▶ **PROBLEM STATEMENT**:
For the records below, tally every line that has the word "halfW" and reply with the number alone.

[Stored data entries]
»»

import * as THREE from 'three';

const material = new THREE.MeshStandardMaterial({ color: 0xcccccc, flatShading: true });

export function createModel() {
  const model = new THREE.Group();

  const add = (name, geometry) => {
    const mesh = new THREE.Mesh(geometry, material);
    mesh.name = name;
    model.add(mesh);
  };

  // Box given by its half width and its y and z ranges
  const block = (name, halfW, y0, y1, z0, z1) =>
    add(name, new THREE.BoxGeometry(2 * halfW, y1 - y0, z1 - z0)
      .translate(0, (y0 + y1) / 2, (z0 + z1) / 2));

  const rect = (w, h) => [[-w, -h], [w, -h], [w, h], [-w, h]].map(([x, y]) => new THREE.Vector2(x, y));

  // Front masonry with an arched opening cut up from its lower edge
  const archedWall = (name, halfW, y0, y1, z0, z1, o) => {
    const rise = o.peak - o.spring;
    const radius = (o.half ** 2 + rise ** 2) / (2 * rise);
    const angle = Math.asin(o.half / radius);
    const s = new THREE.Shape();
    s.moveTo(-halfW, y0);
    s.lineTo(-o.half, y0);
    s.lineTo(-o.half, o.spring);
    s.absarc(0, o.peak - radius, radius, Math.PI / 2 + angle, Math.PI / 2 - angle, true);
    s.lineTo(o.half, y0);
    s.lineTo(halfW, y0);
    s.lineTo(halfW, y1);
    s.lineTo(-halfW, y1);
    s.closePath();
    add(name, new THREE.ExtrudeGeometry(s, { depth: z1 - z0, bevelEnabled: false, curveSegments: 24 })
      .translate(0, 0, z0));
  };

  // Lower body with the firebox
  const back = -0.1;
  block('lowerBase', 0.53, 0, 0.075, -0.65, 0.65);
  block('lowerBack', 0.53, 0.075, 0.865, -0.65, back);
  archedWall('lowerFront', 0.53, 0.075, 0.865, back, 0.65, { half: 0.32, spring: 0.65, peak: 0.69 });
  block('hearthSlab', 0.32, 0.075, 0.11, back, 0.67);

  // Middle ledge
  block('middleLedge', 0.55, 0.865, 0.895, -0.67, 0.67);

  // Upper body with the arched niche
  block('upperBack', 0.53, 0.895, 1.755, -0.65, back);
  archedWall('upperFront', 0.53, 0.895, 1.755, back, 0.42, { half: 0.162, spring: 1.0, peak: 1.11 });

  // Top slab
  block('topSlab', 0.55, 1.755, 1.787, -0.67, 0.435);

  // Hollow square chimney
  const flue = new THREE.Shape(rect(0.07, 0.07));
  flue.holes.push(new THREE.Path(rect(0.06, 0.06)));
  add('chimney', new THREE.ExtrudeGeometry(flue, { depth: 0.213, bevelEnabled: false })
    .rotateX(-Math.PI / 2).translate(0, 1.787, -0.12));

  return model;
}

««
»»

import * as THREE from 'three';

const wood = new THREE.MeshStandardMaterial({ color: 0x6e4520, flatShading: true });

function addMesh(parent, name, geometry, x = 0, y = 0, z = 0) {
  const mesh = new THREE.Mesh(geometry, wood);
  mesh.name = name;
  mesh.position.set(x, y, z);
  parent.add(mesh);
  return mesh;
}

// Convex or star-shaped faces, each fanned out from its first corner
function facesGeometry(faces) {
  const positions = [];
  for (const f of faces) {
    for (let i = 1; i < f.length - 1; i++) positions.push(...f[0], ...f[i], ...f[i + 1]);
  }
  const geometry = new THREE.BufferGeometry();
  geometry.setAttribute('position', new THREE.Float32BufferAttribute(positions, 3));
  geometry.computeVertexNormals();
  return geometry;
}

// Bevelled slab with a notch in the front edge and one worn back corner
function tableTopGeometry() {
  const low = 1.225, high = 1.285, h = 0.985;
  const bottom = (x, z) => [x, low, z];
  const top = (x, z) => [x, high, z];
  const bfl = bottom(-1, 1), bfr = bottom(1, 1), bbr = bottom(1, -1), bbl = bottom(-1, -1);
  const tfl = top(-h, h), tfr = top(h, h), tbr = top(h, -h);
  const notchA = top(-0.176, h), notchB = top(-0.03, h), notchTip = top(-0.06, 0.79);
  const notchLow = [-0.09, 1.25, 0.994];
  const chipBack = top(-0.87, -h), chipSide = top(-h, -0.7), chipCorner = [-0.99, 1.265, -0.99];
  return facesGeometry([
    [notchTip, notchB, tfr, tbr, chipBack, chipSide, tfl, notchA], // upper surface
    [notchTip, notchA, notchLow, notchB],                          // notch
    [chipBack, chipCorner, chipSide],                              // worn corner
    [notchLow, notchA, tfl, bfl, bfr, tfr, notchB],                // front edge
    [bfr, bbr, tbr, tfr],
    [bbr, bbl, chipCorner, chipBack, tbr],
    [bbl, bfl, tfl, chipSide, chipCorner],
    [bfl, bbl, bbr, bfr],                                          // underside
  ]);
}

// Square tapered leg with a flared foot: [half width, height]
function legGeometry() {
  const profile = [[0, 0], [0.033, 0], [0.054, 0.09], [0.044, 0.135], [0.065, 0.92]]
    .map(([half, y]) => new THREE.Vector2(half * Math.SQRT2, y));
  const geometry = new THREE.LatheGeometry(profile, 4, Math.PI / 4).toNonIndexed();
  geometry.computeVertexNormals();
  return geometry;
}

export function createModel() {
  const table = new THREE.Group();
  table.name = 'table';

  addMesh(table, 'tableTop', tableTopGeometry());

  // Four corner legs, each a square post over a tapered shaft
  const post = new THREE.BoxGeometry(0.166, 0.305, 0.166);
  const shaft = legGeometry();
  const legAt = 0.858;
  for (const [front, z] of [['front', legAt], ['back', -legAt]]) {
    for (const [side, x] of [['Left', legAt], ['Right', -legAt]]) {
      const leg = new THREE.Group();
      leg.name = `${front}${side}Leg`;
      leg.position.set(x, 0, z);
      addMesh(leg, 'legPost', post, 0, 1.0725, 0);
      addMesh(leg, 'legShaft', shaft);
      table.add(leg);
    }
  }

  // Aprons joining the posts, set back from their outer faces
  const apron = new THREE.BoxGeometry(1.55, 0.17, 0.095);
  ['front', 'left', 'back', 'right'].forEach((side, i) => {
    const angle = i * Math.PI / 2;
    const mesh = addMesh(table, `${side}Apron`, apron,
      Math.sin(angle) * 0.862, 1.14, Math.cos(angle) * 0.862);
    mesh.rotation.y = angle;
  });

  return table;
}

««

▶ **RESPONSE TO THE TASK**:
7